  • Catalyze funders to move boldly together to advance climate justice, land sovereignty, building multiracial democracy and more; and

  • Foster relationships between funders and rural community leaders to build trust-based and community-centered approach to grantmaking in rural communities.

I encourage grantmakers to join the IRSG community at our flagship event, which will begin by showcasing the why and how behind funding rural communities, and what foundations are already doing to resource rural communities/workers and Indigenous populations. Later, we will specifically explore the rural landscape of federal climate and infrastructure funding, as well as the concrete roles grantmakers can serve in supporting grantee partners to access these funds in ways that advance equity and self-determination in rural communities. On the final day of the Summit, we will dive deeper into the what and how of community power building in rural communities with a specific focus on race and class dynamics, and the ways funders can resource this critical work most impactfully and help actualize communities’ visions for justice.

Speaker headshots for Lindsay Ryder, Stephan Cheney, Hestor Dillon, Fabiola Ortiz Valdez, Ann Lichter, and Kelly Wyche.

Over the course of the Summit, grantmakers will hear from a dynamic group of IRSG’s partners, including funders from 11th Hour Project’s Indigenous Communities programHeartland Fund’s Resource Rural program, Borealis Philanthropy’s Spark Justice Fund who will discuss the strategies and approaches their organizations are taking to fund the rural organizing ecosystem. And rural community leaders from Food Chain Workers AllianceSIPP CultureThe Lighthouse | Black Girl Projects, and The Butterfly Movement will share how culture, art, food sovereignty, civic education, and the built environment affect community power building, as well as what is possible for BIPOC and low-income rural communities when power is built.

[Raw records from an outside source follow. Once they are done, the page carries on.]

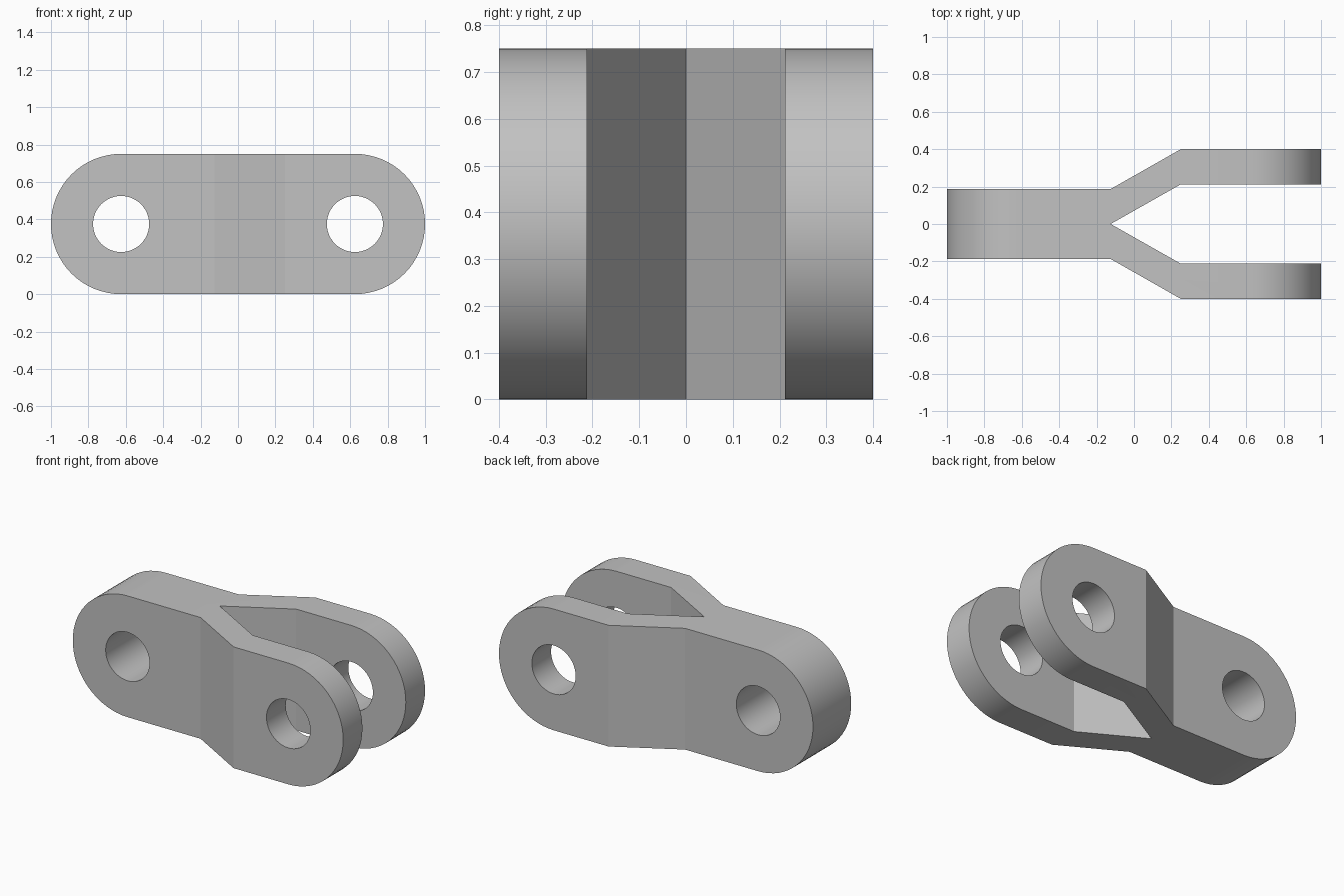
import bpy
import bmesh
from math import cos, sin, pi, radians
from mathutils import Vector

RADIUS, HOLE, PIN_X = 0.375, 0.15, 0.625
HALF_TAIL, ARM_IN, ARM_OUT = 0.187, 0.212, 0.4
FORK_START, FORK_END = -0.125, 0.25

if "Cube" in bpy.data.objects:
    bpy.data.objects.remove(bpy.data.objects["Cube"], do_unlink=True)


def prism(name, points, extrude):
    """Closed solid made by sweeping a flat outline along a vector."""
    bm = bmesh.new()
    face = bm.faces.new([bm.verts.new(p) for p in points])
    result = bmesh.ops.extrude_face_region(bm, geom=[face], use_keep_orig=True)
    moved = [v for v in result["geom"] if isinstance(v, bmesh.types.BMVert)]
    bmesh.ops.translate(bm, verts=moved, vec=Vector(extrude))
    bmesh.ops.recalc_face_normals(bm, faces=bm.faces)
    mesh = bpy.data.meshes.new(name)
    bm.to_mesh(mesh)
    bm.free()
    obj = bpy.data.objects.new(name, mesh)
    bpy.context.collection.objects.link(obj)
    return obj


def arc(cx, radius, start, sweep, steps):
    """Points along an arc in the side plane, at the front of the cutter."""
    angles = [start + sweep * i / steps for i in range(steps + 1)]
    return [(cx + radius * cos(a), -1, RADIUS + radius * sin(a)) for a in angles]


# Forked plan outline: half of it, then its mirror image
half = [(-1.1, HALF_TAIL), (FORK_START, HALF_TAIL), (FORK_END, ARM_OUT),
        (1.1, ARM_OUT), (1.1, ARM_IN), (FORK_END, ARM_IN)]
plan = half + [(FORK_START, 0)] + [(x, -y) for x, y in reversed(half)]
link = prism("forked_link", [(x, y, -0.1) for x, y in plan], (0, 0, 1))

# Rounded side outline and the two pin holes
ends = arc(PIN_X, RADIUS, -pi / 2, pi, 32) + arc(-PIN_X, RADIUS, pi / 2, pi, 32)
cutters = [(prism("rounded_outline", ends, (0, 2, 0)), "INTERSECT")]
for side, x in (("right", -PIN_X), ("left", PIN_X)):
    circle = arc(x, HOLE, 0, 2 * pi, 48)[:-1]
    cutters.append((prism(side + "_pin_hole", circle, (0, 2, 0)), "DIFFERENCE"))

bpy.ops.object.select_all(action="DESELECT")
bpy.context.view_layer.objects.active = link
link.select_set(True)
for cutter, operation in cutters:
    mod = link.modifiers.new(cutter.name, "BOOLEAN")
    mod.operation, mod.object, mod.solver = operation, cutter, "EXACT"
    bpy.ops.object.modifier_apply(modifier=mod.name)
    bpy.data.objects.remove(cutter, do_unlink=True)

# Smooth round ends and bores, crisp bends
bpy.ops.object.shade_smooth_by_angle(angle=radians(20))

# Plain grey metal
color = (0.54, 0.54, 0.54, 1)
grey = bpy.data.materials.new("plain_grey")
grey.use_nodes = True
grey.diffuse_color = color
grey.node_tree.nodes["Principled BSDF"].inputs["Base Color"].default_value = color
link.data.materials.clear()
link.data.materials.append(grey)
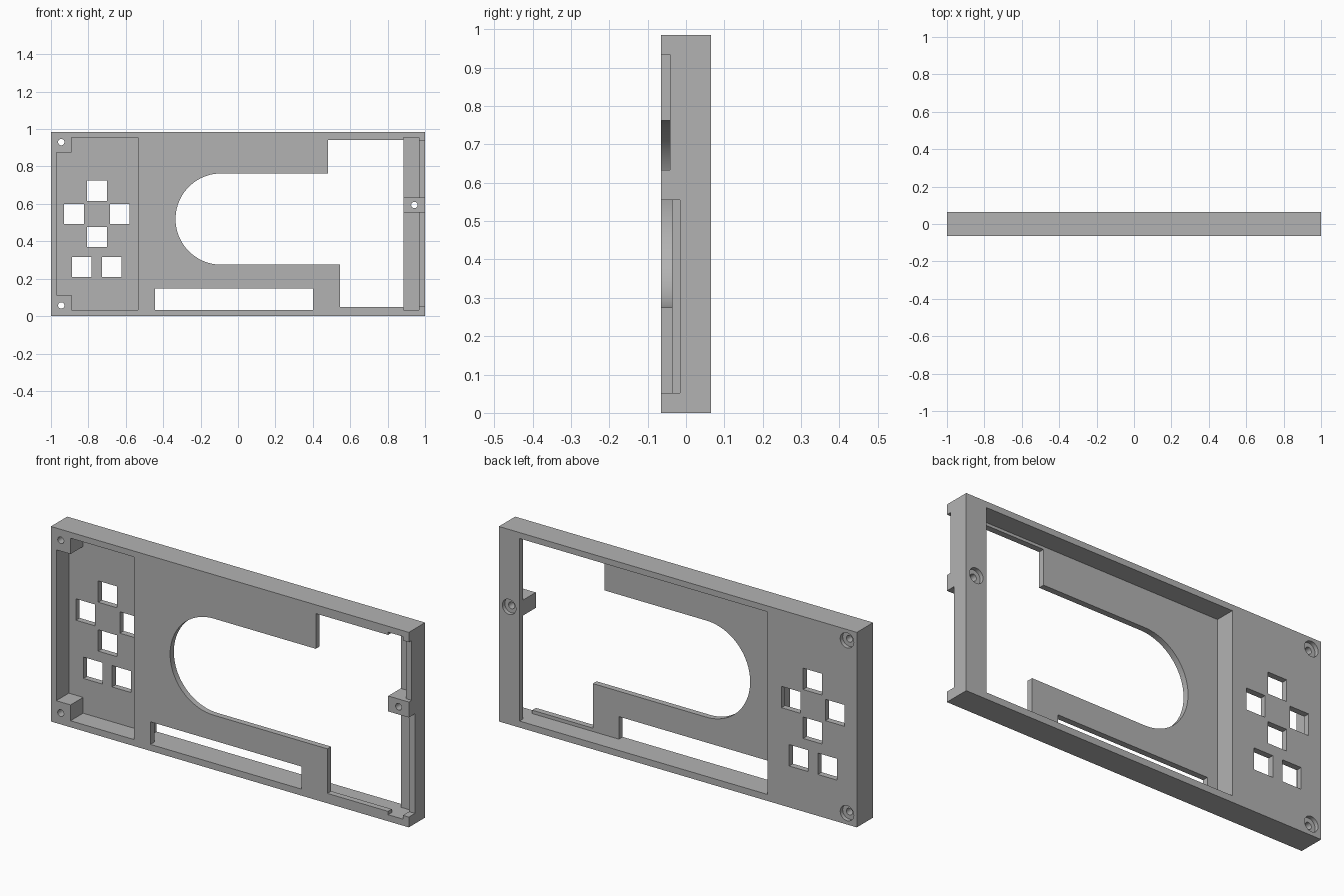
import bpy, bmesh, math

cube = bpy.data.objects.get("Cube")
if cube:
    bpy.data.objects.remove(cube, do_unlink=True)

FRONT, BACK, OUT = -0.065, 0.065, 0.2
HEIGHT, WALL = 0.985, 0.03
LOW, HIGH = 0.033, 0.955          # inner faces of the bottom and top walls

plastic = bpy.data.materials.new("grey plastic")
plastic.use_nodes = True
colour = (0.45, 0.45, 0.45, 1)
plastic.diffuse_color = colour
plastic.node_tree.nodes["Principled BSDF"].inputs["Base Color"].default_value = colour


def prism(name, points, y0, y1):
    """Extrude an (x, z) outline from y0 to y1."""
    bm = bmesh.new()
    face = bm.faces.new([bm.verts.new((x, y0, z)) for x, z in points])
    new = bmesh.ops.extrude_face_region(bm, geom=[face])["geom"]
    bmesh.ops.translate(bm, vec=(0, y1 - y0, 0),
                        verts=[v for v in new if isinstance(v, bmesh.types.BMVert)])
    bmesh.ops.recalc_face_normals(bm, faces=bm.faces)
    mesh = bpy.data.meshes.new(name)
    bm.to_mesh(mesh)
    bm.free()
    mesh.materials.append(plastic)
    obj = bpy.data.objects.new(name, mesh)
    bpy.context.collection.objects.link(obj)
    return obj


def rect(x0, x1, z0, z1):
    return [(x0, z0), (x1, z0), (x1, z1), (x0, z1)]


def arc(cx, cz, r, start, end, n):
    return [(cx + r * math.cos(start + (end - start) * i / n),
             cz + r * math.sin(start + (end - start) * i / n)) for i in range(n + 1)]


def circle(cx, cz, r, n=32):
    return arc(cx, cz, r, 0, math.tau, n)[:-1]


housing = prism("housing", rect(-1, 1, 0, HEIGHT), FRONT, BACK)


def cut(name, points, y0, y1):
    cutter = prism(name, points, y0, y1)
    cutter.hide_render = True
    mod = housing.modifiers.new(name, "BOOLEAN")
    mod.operation = "DIFFERENCE"
    mod.solver = "EXACT"
    mod.object = cutter
    bpy.context.view_layer.objects.active = housing
    bpy.ops.object.modifier_apply(modifier=mod.name)
    bpy.data.objects.remove(cutter, do_unlink=True)


# Display bay, open to the back
cut("display_bay", rect(-0.5, 0.885, LOW, HIGH), FRONT + WALL, OUT)

# Window with a rounded end, and the slot below it
window = arc(-0.09, 0.519, 0.244, math.pi / 2, math.pi * 1.5, 40)
window += [(0.545, 0.275), (0.545, 0.05), (0.885, 0.05),
           (0.885, 0.941), (0.48, 0.941), (0.48, 0.763)]
cut("window", window, -OUT, -0.02)
cut("slot", rect(-0.443, 0.4, LOW, 0.147), -OUT, -0.02)

# Button bay, open to the front, leaving two corner posts
cut("button_bay", [(-0.89, LOW), (-0.535, LOW), (-0.535, HIGH), (-0.89, HIGH),
                   (-0.89, 0.875), (-0.97, 0.875), (-0.97, 0.113), (-0.89, 0.113)],
    -OUT, BACK - WALL)

# Button holes
for x, z in [(-0.753, 0.67), (-0.877, 0.546), (-0.632, 0.546),
             (-0.753, 0.423), (-0.835, 0.263), (-0.675, 0.263)]:
    cut("button_hole", rect(x - 0.053, x + 0.053, z - 0.054, z + 0.054), 0, OUT)

# End recesses and side notches on either side of the middle post
POST_LOW, POST_HIGH = 0.555, 0.633
for z0, z1 in [(LOW, POST_LOW), (POST_HIGH, HIGH)]:
    cut("end_recess", rect(0.884, 0.967, z0, z1), -OUT, BACK - WALL)
cut("lower_notch", rect(0.95, 1.1, 0.052, POST_LOW), -OUT, -0.016)
cut("upper_notch", rect(0.95, 1.1, POST_HIGH, 0.935), -OUT, -0.042)

# Screw holes with counterbores at the back
for x, z in [(-0.945, 0.93), (-0.945, 0.057), (0.943, 0.594)]:
    cut("screw_hole", circle(x, z, 0.017), -OUT, OUT)
    cut("counterbore", circle(x, z, 0.038), BACK - 0.02, OUT)

bpy.ops.object.select_all(action="DESELECT")
housing.select_set(True)
bpy.context.view_layer.objects.active = housing
bpy.ops.object.shade_smooth_by_angle(angle=math.radians(30))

Speaker headshots for Brandi Mack, Natalie A. Collier, Brandi Turner, Carlton Turner, Sade Dumas, Domenico Romero

Both at the Summit and into the foreseeable future, the Integrated Rural Strategies Group and its programing will be our collective workspace to mobilize philanthropy and equip foundations with the knowledge and strategies to actualize their support for rural organizing.

Lindsay Ryder, Director of IRSG, and I invite you to engage more deeply with NFG as a political home that prioritizes creating safety and space for consciousness shifting and political education leading to action.

In solidarity and with anticipation for the transformative work ahead,
Stephan Cheney
Senior Program Coordinator
Integrated Rural Strategies Group | Neighborhood Funders Group